The frontrunner in Sunday’s presidential election in Montenegro said he wants closer ties to the West and would also welcome improved relations with Russia that soured when the country became NATO’s newest member.

Milo Djukanović is the candidate of the ruling Democratic Party of Socialists and polls put him ahead of the opposition bloc’s Mladen Bojanić, a businessman who favours closer ties with Russia and neighbouring Serbia.

Montenegro veteran leader Djukanovic to run for presidency

Montenegro’s six-time prime minister Milo Djukanović, who dominated politics in the tiny Balkan nation for decades before stepping down in 2016, announced his comeback Monday (19 March) by saying he will run for president in next month’s vote.

The former Yugoslav republic joined the military alliance last year and hopes to join the European Union in 2025 at the same time as Serbia, though it must first reform the rule of law and eradicate corruption, nepotism and red tape.

In other signs of strains with Moscow, Montenegro last month expelled a Russian diplomat over the poisoning of a former Russian double agent that the British government has blamed on Moscow. The Kremlin then expelled a Montenegrin diplomat.

Montenegro also joined EU sanctions against Russia in 2014 over its annexation of Ukraine’s Crimea peninsula.

On Thursday Djukanović said Montenegro was involved in a struggle between great powers.

“Disturbed relations between Moscow and Podgorica are a reflection of disturbed relations on the international stage … we hope these relations will recover,” he said. “Montenegro is … ready to accept every initiative that would lead to the recovery of bilateral relations between us and other countries.”

In 2016, the Kremlin wanted to “send a message to Europe and America” that NATO enlargement to the Balkans would intrude on its sphere of interests, said the 56-year-old.

On Wednesday, Putin told Montenegro’s new ambassador to Russia that the Kremlin was in favour of developing relations with the country.

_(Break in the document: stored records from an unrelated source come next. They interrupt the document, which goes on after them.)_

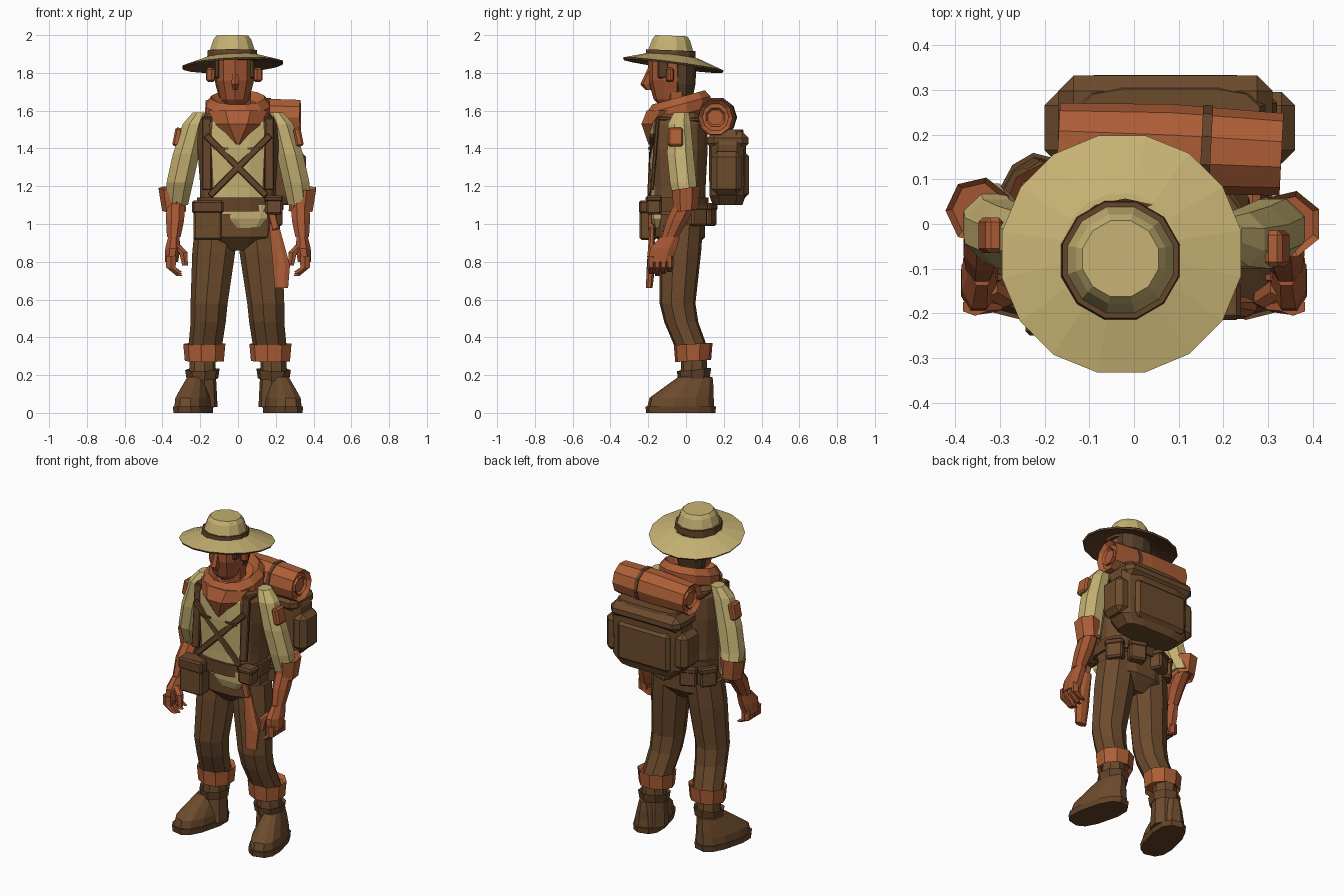
import bpy, bmesh, math
from mathutils import Matrix, Vector

old_cube = bpy.data.objects.get("Cube")
if old_cube:
    bpy.data.objects.remove(old_cube)


def material(name, *rgb):
    mat = bpy.data.materials.new(name)
    mat.use_nodes = True
    mat.diffuse_color = (*rgb, 1)
    mat.node_tree.nodes["Principled BSDF"].inputs["Base Color"].default_value = (*rgb, 1)
    return mat


cream = material("cream cloth", .56, .44, .17)
brown = material("brown cloth", .15, .07, .026)
leather = material("dark leather", .125, .055, .022)
rust = material("rust cloth", .42, .112, .037)
skin = material("tanned skin", .37, .093, .033)
hair = material("dark hair", .09, .048, .022)


def turn(angle, axis):
    return Matrix.Rotation(angle, 4, axis)


def move(*offset):
    return Matrix.Translation(offset)


def finish(name, bm, *mats, rule=None):
    """Turn a bmesh into a flat-shaded object, painting faces by a rule."""
    bmesh.ops.recalc_face_normals(bm, faces=bm.faces)
    if rule:
        for face in bm.faces:
            face.material_index = rule(face.calc_center_median(), face.normal)
    mesh = bpy.data.meshes.new(name)
    bm.to_mesh(mesh)
    bm.free()
    for mat in mats:
        mesh.materials.append(mat)
    bpy.context.collection.objects.link(bpy.data.objects.new(name, mesh))


def upright(x, y, *levels):
    """Path straight up through (height, radius) levels."""
    return [((x, y, height), radius) for height, radius in levels]


def loft(name, path, *mats, sides=8, deep=1, square=2, tilt=0, hollow=0,
         place=Matrix(), rule=None):
    """Skin level rounded sections along a path of (point, radius).
    Deep scales y, square fills corners, tilt shears, hollow recesses both ends."""
    def rounded(value):
        return math.copysign(abs(value) ** (2 / square), value)

    angles = [(i + .5) * math.tau / sides for i in range(sides)]
    outline = [(rounded(math.cos(a)), rounded(math.sin(a))) for a in angles]
    widest = max(x for x, y in outline)
    deepest = max(y for x, y in outline)
    bm = bmesh.new()
    rings = []
    for point, radius in path:
        ring = []
        for x, y in outline:
            across = radius * x / widest
            along = radius * deep * y / deepest
            corner = Vector(point) + Vector((across, along, tilt * along))
            ring.append(bm.verts.new(place @ corner))
        rings.append(ring)
    for low, high in zip(rings, rings[1:]):
        for i in range(sides):
            bm.faces.new((low[i - 1], low[i], high[i], high[i - 1]))
    caps = [bm.faces.new(rings[0]), bm.faces.new(rings[-1])]
    if hollow:
        bmesh.ops.recalc_face_normals(bm, faces=bm.faces)
        bmesh.ops.inset_individual(bm, faces=caps, thickness=hollow, depth=-hollow)
    finish(name, bm, *mats, rule=rule)


def box(name, place, size, mat, bevel=.01):
    bm = bmesh.new()
    bmesh.ops.create_cube(bm, size=1, matrix=Matrix.Diagonal((*size, 1)))
    bmesh.ops.bevel(bm, geom=bm.edges[:], offset=bevel, segments=1, affect='EDGES')
    bm.transform(place)
    finish(name, bm, mat)


def strap(name, start, end, width, mat, thick=.02, face=(0, 1, 0)):
    """Flat bar between two points, its broad side along the face direction."""
    start, end = Vector(start), Vector(end)
    run = (end - start).normalized()
    side = run.cross(Vector(face)).normalized()
    basis = Matrix((side, side.cross(run), run)).transposed().to_4x4()
    size = (width, thick, (end - start).length)
    box(name, move(*(start + end) / 2) @ basis, size, mat, thick / 4)


def pouch(name, place, width, depth, height):
    """Belt pouch with an overlapping flap."""
    box(name, place, (width, depth, height), brown)
    flap = place @ move(0, 0, height / 3)
    box(name + "_flap", flap, (width * 1.1, depth * 1.1, height / 3), leather)


# Hat: tilted brim with dark underside, band and tapered crown
hat = move(-.03, -.062, 1.885)
loft("hat_brim", upright(0, 0, (-.01, .13), (-.05, .262), (-.04, .267), (.005, .13)),
     cream, leather, sides=16, place=hat @ turn(-.13, 'X') @ turn(-.05, 'Y'),
     rule=lambda centre, normal: int(normal.z < 0))
crown = hat @ move(0, -.02, 0) @ turn(-.04, 'X')
loft("hat_band", upright(0, 0, (-.02, .135), (.035, .13)), leather, sides=12, place=crown)
loft("hat_crown", upright(0, 0, (0, .13), (.09, .1), (.112, .085)), cream, sides=12, place=crown)

# Head
loft("neck", upright(0, -.05, (1.5, .07), (1.7, .07)), skin)
loft("head", upright(-.015, -.085, (1.63, .05), (1.66, .075), (1.76, .1), (1.88, .1)),
     skin, sides=10, deep=1.15)
loft("nose", [((-.015, -.195, 1.71), .012), ((-.015, -.21, 1.74), .02), ((-.015, -.18, 1.83), .012)],
     skin, sides=6, deep=1.6)
loft("hair", upright(-.02, -.02, (1.67, .08), (1.74, .1), (1.88, .11)), hair, sides=10, deep=.7)

# Neck scarf: slanted roll and hanging point
loft("scarf_roll", upright(0, -.04, (1.55, .15), (1.575, .17), (1.63, .17), (1.67, .14)),
     rust, sides=12, tilt=.27, hollow=.04)
loft("scarf_point", [((0, -.08, 1.6), .16), ((0, -.14, 1.53), .12), ((0, -.19, 1.42), .01)],
     rust, deep=.8)

# Torso: shirt showing at the front of an open vest, tail below the belt
loft("vest_and_shirt", upright(0, -.04, (1.05, .2), (1.2, .2), (1.4, .215), (1.53, .21), (1.6, .16)),
     brown, cream, sides=16, deep=.72, square=2.6,
     rule=lambda centre, normal: int(centre.y < -.12 and abs(centre.x) < .13))
loft("shirt_tail", upright(.055, -.145, (.98, .06), (1.03, .1), (1.1, .105)), cream, deep=.4, square=4)
loft("hips", upright(0, -.03, (.86, .1), (.93, .2), (1.08, .205)), brown, sides=12, deep=.65, square=2.4)

# Belt and pouches
loft("belt", upright(0, -.04, (1.065, .217), (1.14, .217)), leather, sides=16, deep=.73, square=2.6)
pouch("front_pouch", move(-.16, -.2, 1.02), .15, .09, .21)
pouch("small_front_pouch", move(.19, -.17, 1.1), .09, .08, .1)
for name, degrees in {"left": 35, "back_left": 70, "back_right": 115, "right": 145}.items():
    angle = math.radians(degrees)
    spot = move(.22 * math.cos(angle), .16 * math.sin(angle) - .04, 1.05)
    pouch(name + "_pouch", spot @ turn(angle, 'Z'), .08, .1, .12)

# Knife sheath hanging from the belt
strap("sheath_loop", (.16, -.19, 1.13), (.2, -.19, .97), .04, rust)
loft("knife_sheath", [((.23, -.195, .66), .035), ((.23, -.185, .78), .045), ((.19, -.18, 1), .025)],
     rust, deep=.5)

for s, side in ((1, "left_"), (-1, "right_")):
    # Ear and sideburn
    box(side + "ear", move(-.02 + s * .125, -.085, 1.79) @ turn(s * .4, 'Z'), (.045, .035, .075), skin)
    box(side + "sideburn", move(-.02 + s * .093, -.12, 1.82), (.03, .06, .1), hair, .008)

    # Crossed chest straps, pack straps and shirt pocket
    strap(side + "chest_strap", (s * .17, -.18, 1.47), (-s * .15, -.195, 1.15), .035, leather)
    top = (s * .165, -.15, 1.56)
    strap(side + "pack_strap", top, (s * .165, -.18, 1.18), .05, leather)
    strap(side + "shoulder_strap", top, (s * .16, .12, 1.55), .05, leather, face=(0, 0, 1))
    box(side + "pocket_flap", move(s * .09, -.197, 1.4), (.08, .008, .012), leather, .001)

    # Leg with rolled cuff
    ankle = (s * .175, .038, .32)
    loft(side + "leg", [((s * .11, -.02, 1), .11), ((s * .125, -.03, .85), .11),
                        ((s * .15, -.045, .58), .095), ((s * .155, -.025, .48), .09),
                        (ankle, .085)], brown, sides=9)
    loft(side + "trouser_cuff", upright(*ankle[:2], (.275, .1), (.365, .108)),
         rust, sides=9, deep=.95, tilt=.06, hollow=.02)

    # Boot turned slightly outward
    foot = move(s * .22, .04, 0) @ turn(s * .25, 'Z')
    loft(side + "boot_sole", upright(0, -.07, (0, .09), (.035, .092)), leather,
         sides=12, deep=2, square=2.7, place=foot)
    loft(side + "boot_foot", [((0, -.07, .03), .088), ((0, -.065, .08), .084),
                              ((0, -.03, .13), .067), ((0, .01, .19), .045)],
         brown, sides=12, deep=2, square=2.4, place=foot)
    loft(side + "boot_shaft", upright(-s * .03, .01, (.03, .075), (.3, .062)), brown, place=foot)
    loft(side + "boot_collar", upright(-s * .03, .01, (.18, .078), (.23, .085)), leather,
         place=foot, tilt=.1, hollow=.015)

    # Sleeve, patch and turned-back cuff
    swing = .03 if s < 0 else 0
    wrist = (s * .34, -.085, .93)
    loft(side + "sleeve", [((s * .2, -.025, 1.59), .04), ((s * .232, -.035, 1.53), .06),
                           ((s * .275, -.03, 1.37), .07), ((s * .308, -.015, 1.22), .07),
                           ((s * .325, swing, 1.1), .06)], cream)
    box(side + "sleeve_patch", move(s * .32, swing - .055, 1.46) @ turn(-s * .2, 'Y'),
        (.04, .08, .1), rust)
    loft(side + "sleeve_cuff", [((s * .335, swing, 1.07), .06), ((s * .347, swing, 1.19), .067)],
         rust, sides=7, deep=1.1, tilt=.15, hollow=.015)

    # Forearm, palm, curled fingers and thumb
    loft(side + "forearm", [((s * .33, swing, 1.12), .048), ((s * .333, -.045, 1.02), .048),
                            (wrist, .036)], skin, deep=1.2)
    loft(side + "palm", [(wrist, .03), ((s * .345, -.12, .87), .04), ((s * .352, -.135, .8), .035)],
         skin, deep=1.75)
    for i in range(4):
        knuckle = Vector((s * .355, .033 * i - .185, .83))
        bend = knuckle + Vector((0, 0, -.06))
        tip = bend + Vector((-s * .045, 0, .01 * abs(i - 1) - .045))
        loft(f"{side}finger_{i + 1}", [(knuckle, .027), (bend, .025), (tip, .016)], skin, sides=6, deep=.75)
    loft(side + "thumb", [((s * .33, -.14, .89), .025), ((s * .29, -.165, .85), .022),
                          ((s * .28, -.17, .78), .015)], skin, sides=6)

    # Backpack side pocket
    box(side + "pack_pocket", move(.08 + s * .23, .215, 1.27), (.1, .16, .23), brown, .03)

# Backpack body, lid and back panel
loft("backpack", upright(.08, .22, (1.1, .19), (1.15, .235), (1.42, .24), (1.5, .2)),
     brown, sides=12, deep=.41, square=4)
box("backpack_lid", move(.07, .222, 1.44), (.48, .22, .1), brown, .035)
box("backpack_panel", move(.07, .31, 1.26), (.36, .045, .24), brown, .02)

# Bedroll with recessed rolled ends and a strap
roll = move(.08, .168, 1.565) @ turn(-.05, 'Z') @ turn(math.pi / 2, 'Y')
loft("bedroll", upright(0, 0, (-.25, .09), (0, .1), (.25, .092)), rust, sides=10, place=roll, hollow=.022)
loft("bedroll_core", upright(0, 0, (-.245, .05), (.245, .05)), rust, place=roll, hollow=.012)
loft("bedroll_strap", upright(0, 0, (.07, .102), (.092, .102)), leather, sides=10, place=roll)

Djukanović said the remarks were encouraging: “It would be important to see what deeds will follow such an assessment.”

Djukanović is a former communist who rose to prominence in the late 1980s before the collapse of Yugoslavia in 1991. He led Montenegro, a country of 620,000, during the Balkan wars in the early 1990s, to split with its former federal partner Serbia in 2006 and into NATO membership.

He denies opposition accusations that he fosters cronyism and corruption. Djukanović served six terms as prime minister and one as president with three brief interruptions.

“(Victory) is more important for Montenegro and its path than to me personally, I am someone who has fulfilled my ambitions in politics,” he said at his party’s office in the capital Podgorica.

He said he was confident of winning and that his defeat would give anti-Western opposition parties an opportunity to question NATO membership and would also slow the EU membership bid.

Montenegrin prosecutors say a group of Serb nationalists and Russian agents plotted to kill Djukanović during a coup attempt at the 2016 election to prevent Montenegro from joining NATO. The Kremlin dismissed such allegations as absurd.

Montenegro election marred by ‘coup’ accusations

Montenegro said it had arrested 20 Serbs for planning to carry out attacks after voting wrapped up in the Balkan nation’s tense parliamentary elections yesterday (16 October).

After the vote, he stepped down as prime minister naming his close ally Dusko Marković to the post. Djukanović remained at the helm of the ruling party and last month said he would run for president again, citing “responsibility towards Montenegro’s future.”

A survey by the Podgorica-based Centre for Democratic Transition in late March gave Djukanović 50.6% and Bojanić 35.5%. Other candidates were in single digits.

Subscribe to our newsletters